If you want power, conciseness and beauty, look no further than the Wolfram Language. Sometimes referred to informally as M, the Wolfram Language is the backbone of Mathematica, the computational software engine created by Wolfram Research in the late 1980s. The Wolfram Language is also running behind the scenes at Wolfram Alpha, a knowledge search engine you can access through a browser or mobile app.

The Wolfram Language is new, but also not new. Versions of it have existed for about 25 years, embedded in the products mentioned above. What’s excited is that Wolfram Research is going to break out the Wolfram Language as a standalone knowledge-based programming language that, I hope, will be available for other uses beyond the company’s own products.

If you try the first link mentioned above, you will see that there’s nothing there other than a box saying, “Coming soon! Be the first to know when Wolfram Language is introduced.”

Go ahead, put your e-mail into the box. (Disclosure: During the early 1990s, I was the editor of The Mathematica Journal, published quarterly in cooperation with Wolfram Research. Stephen Wolfram, the genius behind all the products, is a friend.)

As Stephen explains in his blog:

In a sense, the Wolfram Language has been incubating inside Mathematica for more than 25 years. It’s the language of Mathematica, and CDF—and the language used to implement Wolfram Alpha. But now—considerably extended, and unified with the knowledgebase of Wolfram Alpha—it’s about to emerge on its own, ready to be at the center of a remarkable constellation of new developments.

We call it the Wolfram Language because it is a language. But it’s a new and different kind of language. It’s a general-purpose knowledge-based language. That covers all forms of computing, in a new way.

There are plenty of existing general-purpose computer languages. But their vision is very different—and in a sense much more modest—than the Wolfram Language. They concentrate on managing the structure of programs, keeping the language itself small in scope, and relying on a web of external libraries for additional functionality. In the Wolfram Language my concept from the very beginning has been to create a single tightly integrated system in which as much as possible is included right in the language itself.

Stephen continues:

There’s a fundamental idea that’s at the foundation of the Wolfram Language: the idea of symbolic programming, and the idea of representing everything as a symbolic expression. It’s been an embarrassingly gradual process over the course of decades for me to understand just how powerful this idea is. That there’s a completely general and uniform way to represent things, and that at every level that representation is immediately and fluidly accessible to computation.

It can be an array of data. Or a piece of graphics. Or an algebraic formula. Or a network. Or a time series. Or a geographic location. Or a user interface. Or a document. Or a piece of code. All of these are just symbolic expressions which can be combined or manipulated in a very uniform way.

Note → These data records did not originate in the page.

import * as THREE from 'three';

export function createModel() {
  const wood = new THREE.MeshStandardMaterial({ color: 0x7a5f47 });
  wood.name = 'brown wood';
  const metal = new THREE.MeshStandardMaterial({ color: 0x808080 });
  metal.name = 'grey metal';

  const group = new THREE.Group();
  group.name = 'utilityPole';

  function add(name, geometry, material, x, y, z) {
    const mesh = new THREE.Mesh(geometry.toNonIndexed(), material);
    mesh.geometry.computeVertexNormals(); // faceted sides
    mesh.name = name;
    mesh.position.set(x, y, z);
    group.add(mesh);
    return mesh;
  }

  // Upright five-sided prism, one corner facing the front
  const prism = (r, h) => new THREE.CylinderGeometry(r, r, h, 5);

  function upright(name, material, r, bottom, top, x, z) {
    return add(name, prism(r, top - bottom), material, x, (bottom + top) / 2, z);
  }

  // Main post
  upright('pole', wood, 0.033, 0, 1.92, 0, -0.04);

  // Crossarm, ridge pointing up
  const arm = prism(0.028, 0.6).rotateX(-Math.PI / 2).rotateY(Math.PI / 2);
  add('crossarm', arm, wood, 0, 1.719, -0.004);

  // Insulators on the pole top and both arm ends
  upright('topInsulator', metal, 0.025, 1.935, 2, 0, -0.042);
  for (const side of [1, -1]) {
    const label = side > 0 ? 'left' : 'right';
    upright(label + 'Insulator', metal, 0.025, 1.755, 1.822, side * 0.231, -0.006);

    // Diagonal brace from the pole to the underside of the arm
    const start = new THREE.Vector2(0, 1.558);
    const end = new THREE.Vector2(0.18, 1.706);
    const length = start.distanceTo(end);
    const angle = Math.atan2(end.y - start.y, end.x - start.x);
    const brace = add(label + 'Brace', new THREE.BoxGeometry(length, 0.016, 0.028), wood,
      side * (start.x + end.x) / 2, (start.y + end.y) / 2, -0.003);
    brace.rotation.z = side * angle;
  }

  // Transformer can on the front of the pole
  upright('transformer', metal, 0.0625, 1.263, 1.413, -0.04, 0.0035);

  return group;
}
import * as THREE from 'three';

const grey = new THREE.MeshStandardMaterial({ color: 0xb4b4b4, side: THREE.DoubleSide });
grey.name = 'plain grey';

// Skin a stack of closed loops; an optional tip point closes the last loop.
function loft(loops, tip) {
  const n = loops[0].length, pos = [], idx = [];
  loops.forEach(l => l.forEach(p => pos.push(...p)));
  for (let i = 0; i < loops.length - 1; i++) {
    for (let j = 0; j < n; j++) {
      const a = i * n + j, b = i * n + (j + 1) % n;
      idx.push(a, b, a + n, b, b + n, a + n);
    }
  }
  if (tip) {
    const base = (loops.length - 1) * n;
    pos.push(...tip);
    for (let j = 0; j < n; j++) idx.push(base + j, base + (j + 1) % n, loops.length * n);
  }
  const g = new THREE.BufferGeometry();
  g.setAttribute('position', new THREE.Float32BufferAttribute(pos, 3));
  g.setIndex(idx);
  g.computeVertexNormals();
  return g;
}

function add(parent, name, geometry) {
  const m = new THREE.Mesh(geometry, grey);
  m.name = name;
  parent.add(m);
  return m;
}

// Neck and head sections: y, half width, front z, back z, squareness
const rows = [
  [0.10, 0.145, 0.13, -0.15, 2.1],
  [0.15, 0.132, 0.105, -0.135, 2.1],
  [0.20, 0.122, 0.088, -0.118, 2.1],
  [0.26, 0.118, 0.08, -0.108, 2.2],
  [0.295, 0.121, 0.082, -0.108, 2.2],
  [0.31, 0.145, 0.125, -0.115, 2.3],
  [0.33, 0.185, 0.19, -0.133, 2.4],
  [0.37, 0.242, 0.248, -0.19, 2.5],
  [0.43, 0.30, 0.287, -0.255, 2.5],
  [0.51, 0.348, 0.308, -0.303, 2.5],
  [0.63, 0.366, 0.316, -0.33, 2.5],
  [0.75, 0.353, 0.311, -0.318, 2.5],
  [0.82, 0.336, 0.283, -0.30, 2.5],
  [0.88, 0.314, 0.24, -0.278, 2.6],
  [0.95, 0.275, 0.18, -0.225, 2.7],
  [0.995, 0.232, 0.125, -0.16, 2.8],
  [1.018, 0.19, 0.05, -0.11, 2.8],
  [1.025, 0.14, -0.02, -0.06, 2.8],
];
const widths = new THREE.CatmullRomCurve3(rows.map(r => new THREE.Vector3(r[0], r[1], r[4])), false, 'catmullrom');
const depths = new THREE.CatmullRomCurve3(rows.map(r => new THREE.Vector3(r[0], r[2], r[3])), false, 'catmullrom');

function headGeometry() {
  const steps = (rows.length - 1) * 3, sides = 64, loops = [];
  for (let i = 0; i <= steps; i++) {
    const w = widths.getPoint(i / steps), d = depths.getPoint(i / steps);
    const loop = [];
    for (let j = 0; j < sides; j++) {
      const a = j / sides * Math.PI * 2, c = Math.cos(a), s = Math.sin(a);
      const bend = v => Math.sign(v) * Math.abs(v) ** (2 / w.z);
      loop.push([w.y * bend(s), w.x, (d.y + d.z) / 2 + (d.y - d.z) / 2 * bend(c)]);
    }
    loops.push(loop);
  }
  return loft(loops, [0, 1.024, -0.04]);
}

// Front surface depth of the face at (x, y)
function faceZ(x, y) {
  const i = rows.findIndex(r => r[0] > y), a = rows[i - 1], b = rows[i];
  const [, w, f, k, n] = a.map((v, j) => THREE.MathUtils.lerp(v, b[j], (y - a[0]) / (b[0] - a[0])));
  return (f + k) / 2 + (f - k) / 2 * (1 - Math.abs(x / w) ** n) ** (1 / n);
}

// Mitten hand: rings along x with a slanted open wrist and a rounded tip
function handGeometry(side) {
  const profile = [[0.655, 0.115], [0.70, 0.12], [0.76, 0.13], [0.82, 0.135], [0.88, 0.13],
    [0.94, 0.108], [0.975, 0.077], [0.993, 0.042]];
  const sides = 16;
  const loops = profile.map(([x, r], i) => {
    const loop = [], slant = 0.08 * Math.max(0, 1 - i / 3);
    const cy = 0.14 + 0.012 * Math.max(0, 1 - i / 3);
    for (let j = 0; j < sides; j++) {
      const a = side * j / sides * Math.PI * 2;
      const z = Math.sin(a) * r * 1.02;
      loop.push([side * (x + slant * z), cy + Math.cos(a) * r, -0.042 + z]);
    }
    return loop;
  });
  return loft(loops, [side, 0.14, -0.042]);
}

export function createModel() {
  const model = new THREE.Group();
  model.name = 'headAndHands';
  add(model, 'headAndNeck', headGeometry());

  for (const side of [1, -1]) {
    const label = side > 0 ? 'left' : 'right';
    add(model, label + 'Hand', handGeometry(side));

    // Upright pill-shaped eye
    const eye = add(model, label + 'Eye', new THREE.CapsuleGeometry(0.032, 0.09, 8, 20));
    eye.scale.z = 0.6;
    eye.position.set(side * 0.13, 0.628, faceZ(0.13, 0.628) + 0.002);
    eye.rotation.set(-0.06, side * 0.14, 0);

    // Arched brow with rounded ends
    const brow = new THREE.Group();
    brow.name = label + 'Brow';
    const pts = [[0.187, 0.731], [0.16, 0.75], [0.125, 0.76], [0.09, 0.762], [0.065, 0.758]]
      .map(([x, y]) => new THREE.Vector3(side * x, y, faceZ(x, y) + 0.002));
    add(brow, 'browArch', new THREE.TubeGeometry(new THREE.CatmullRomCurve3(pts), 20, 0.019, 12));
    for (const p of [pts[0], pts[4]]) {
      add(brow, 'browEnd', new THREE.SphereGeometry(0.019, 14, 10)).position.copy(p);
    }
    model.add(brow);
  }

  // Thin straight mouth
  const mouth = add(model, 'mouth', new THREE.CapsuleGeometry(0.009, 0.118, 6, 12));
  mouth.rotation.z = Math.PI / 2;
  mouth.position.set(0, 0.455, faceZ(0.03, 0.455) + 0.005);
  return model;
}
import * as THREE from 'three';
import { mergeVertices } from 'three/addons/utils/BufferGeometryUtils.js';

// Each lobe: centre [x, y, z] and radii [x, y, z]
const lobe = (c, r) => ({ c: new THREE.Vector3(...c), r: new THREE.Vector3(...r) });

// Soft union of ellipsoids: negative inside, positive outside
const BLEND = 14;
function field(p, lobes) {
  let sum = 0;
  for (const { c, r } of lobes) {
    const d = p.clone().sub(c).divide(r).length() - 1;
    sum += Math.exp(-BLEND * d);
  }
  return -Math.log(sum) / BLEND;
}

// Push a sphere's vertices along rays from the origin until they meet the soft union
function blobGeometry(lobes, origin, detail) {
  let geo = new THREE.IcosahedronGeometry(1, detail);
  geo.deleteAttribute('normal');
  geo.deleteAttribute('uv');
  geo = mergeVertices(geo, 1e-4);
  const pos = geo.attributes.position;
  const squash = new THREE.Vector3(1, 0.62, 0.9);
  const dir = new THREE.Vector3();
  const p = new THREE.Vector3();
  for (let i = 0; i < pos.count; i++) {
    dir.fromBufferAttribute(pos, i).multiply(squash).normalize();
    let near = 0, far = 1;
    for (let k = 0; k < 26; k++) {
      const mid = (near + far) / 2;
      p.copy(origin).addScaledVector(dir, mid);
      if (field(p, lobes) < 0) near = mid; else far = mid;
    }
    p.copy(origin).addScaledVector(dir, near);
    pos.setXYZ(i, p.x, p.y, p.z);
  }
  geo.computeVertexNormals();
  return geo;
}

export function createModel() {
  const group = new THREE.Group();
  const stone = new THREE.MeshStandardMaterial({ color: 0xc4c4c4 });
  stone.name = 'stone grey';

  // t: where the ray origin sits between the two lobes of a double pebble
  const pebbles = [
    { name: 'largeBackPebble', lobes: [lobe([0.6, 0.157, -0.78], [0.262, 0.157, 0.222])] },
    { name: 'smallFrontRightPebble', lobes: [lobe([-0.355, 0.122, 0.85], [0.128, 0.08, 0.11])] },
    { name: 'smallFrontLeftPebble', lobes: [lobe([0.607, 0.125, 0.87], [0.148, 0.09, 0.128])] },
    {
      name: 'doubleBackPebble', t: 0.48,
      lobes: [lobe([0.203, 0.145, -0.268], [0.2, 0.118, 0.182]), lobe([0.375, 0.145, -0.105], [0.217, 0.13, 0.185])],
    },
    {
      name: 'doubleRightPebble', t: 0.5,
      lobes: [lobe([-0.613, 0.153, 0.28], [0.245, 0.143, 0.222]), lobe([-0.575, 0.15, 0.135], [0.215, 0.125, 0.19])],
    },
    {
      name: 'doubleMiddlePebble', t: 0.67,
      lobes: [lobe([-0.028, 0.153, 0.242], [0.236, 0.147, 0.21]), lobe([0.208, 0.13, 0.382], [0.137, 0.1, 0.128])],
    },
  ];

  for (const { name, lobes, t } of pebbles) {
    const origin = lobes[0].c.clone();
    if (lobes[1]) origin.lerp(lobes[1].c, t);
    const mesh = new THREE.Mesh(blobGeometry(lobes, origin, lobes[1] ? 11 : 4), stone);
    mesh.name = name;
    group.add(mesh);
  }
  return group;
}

But in the Wolfram Language, there’s not just a framework for setting up these different kinds of things. There’s immense built-in curated content and knowledge in each case, right in the language. Whether it’s different types of visualizations. Or different geometries. Or actual historical socioeconomic time series. Or different forms of user interface.

This is incredibly exciting: a programming language that goes beyond syntax to include context.

The language also includes a great do-it-yourself kit. Wolfram Research will be bundling the Wolfram Language as part of the standard system software for every Raspberry Pi computer.

If you’ve been looking for an excuse to play with Mathematica, or with the Raspberry Pi, here you go. Guess what I’m hoping to get for the holidays!

Alan Zeichick, founding editor of SD Times, is principal analyst of Camden Associates.